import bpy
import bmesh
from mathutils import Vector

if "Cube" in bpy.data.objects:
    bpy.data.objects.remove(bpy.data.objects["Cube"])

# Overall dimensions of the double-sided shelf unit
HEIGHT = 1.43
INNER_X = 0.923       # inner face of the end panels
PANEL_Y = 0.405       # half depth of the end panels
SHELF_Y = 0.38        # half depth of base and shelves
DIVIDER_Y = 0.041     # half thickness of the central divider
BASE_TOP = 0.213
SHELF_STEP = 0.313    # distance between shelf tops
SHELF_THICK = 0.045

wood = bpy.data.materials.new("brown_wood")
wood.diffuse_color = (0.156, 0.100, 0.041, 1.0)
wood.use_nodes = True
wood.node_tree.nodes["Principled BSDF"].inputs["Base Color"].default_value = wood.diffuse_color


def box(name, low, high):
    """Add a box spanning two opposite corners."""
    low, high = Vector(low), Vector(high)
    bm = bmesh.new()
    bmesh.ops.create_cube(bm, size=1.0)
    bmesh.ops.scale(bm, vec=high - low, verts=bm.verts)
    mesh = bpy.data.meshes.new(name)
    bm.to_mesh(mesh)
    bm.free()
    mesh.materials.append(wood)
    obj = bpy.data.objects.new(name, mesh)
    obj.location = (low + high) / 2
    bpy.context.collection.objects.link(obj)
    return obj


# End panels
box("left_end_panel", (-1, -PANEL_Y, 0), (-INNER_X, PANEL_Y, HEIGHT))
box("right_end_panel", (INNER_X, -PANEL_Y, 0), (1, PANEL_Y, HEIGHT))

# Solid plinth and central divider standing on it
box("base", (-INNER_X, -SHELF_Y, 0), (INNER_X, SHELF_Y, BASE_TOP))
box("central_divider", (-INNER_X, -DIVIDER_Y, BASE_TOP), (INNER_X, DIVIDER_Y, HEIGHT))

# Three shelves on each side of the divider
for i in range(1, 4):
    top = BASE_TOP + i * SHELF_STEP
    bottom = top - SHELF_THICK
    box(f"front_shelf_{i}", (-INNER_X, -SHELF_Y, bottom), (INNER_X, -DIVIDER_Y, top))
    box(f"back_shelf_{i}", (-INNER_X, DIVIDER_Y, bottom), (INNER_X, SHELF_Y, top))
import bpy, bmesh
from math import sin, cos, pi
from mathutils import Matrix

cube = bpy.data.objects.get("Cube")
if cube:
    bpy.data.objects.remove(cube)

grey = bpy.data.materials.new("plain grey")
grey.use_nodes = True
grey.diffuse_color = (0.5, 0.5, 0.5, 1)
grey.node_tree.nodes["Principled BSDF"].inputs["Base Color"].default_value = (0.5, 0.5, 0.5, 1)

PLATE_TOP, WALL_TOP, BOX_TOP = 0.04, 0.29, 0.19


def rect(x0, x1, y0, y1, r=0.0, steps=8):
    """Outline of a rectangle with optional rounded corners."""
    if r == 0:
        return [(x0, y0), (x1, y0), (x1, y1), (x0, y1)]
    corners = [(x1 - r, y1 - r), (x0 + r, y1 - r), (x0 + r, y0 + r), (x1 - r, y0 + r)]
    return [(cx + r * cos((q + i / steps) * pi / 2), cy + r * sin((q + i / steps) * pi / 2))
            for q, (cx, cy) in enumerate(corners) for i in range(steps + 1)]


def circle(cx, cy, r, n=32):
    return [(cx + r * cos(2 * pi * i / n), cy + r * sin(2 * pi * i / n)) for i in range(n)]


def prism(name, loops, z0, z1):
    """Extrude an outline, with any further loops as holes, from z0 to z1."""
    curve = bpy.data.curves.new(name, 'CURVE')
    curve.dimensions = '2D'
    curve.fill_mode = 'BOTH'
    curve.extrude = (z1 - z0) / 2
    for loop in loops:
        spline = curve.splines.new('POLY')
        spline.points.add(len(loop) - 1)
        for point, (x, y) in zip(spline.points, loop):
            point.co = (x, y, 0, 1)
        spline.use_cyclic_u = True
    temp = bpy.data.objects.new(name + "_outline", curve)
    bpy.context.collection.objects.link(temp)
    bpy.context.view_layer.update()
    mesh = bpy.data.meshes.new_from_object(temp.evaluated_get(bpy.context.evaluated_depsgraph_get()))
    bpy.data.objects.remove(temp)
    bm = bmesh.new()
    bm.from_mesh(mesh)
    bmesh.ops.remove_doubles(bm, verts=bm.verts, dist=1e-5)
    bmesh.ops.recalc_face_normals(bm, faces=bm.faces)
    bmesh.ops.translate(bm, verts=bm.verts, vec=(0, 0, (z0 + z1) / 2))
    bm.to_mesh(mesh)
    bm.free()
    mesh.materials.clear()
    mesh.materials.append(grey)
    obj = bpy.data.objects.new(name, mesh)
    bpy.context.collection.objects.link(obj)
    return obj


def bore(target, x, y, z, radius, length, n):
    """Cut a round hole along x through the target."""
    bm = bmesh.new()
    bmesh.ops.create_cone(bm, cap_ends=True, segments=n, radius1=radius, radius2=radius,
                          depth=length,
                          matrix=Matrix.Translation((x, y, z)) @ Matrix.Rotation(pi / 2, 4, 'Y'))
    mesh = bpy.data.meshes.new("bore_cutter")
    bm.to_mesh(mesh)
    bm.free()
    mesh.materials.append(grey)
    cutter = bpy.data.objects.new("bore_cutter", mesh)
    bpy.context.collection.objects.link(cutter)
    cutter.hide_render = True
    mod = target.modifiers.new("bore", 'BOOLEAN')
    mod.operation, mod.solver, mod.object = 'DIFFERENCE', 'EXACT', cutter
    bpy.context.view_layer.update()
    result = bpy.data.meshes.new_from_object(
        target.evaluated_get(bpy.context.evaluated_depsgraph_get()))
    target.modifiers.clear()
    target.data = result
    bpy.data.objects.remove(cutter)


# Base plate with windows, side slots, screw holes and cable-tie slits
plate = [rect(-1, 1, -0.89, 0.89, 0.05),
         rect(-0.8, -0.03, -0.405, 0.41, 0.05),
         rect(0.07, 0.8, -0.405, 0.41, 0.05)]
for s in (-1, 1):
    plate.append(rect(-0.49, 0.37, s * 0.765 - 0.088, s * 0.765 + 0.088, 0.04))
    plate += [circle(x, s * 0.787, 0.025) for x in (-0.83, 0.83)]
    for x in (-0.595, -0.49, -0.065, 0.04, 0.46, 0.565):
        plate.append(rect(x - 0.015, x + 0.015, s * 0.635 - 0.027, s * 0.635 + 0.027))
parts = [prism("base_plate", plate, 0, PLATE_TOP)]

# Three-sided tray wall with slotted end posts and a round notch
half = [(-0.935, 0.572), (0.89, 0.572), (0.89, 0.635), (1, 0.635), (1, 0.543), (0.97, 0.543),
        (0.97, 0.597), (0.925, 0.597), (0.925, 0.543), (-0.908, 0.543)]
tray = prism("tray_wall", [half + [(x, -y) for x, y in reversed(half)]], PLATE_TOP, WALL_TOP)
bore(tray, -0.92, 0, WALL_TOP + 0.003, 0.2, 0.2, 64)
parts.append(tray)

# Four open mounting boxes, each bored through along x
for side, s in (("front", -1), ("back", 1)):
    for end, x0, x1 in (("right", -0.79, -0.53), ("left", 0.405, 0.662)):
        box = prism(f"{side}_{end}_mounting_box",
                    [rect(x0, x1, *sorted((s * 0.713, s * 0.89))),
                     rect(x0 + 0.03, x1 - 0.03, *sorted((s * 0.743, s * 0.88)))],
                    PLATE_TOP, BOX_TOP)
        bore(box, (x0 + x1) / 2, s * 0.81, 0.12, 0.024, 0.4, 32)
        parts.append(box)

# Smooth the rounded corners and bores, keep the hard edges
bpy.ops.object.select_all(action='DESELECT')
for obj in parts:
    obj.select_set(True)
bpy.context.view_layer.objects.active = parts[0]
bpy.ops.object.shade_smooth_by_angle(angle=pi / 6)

▸ Exercise brief
With the string "True" as the key, filter the data above and show the lines that match.

▸ Final answer
wood.use_nodes = True
grey.use_nodes = True
        spline.use_cyclic_u = True
    bmesh.ops.create_cone(bm, cap_ends=True, segments=n, radius1=radius, radius2=radius,
    cutter.hide_render = True
    obj.select_set(True)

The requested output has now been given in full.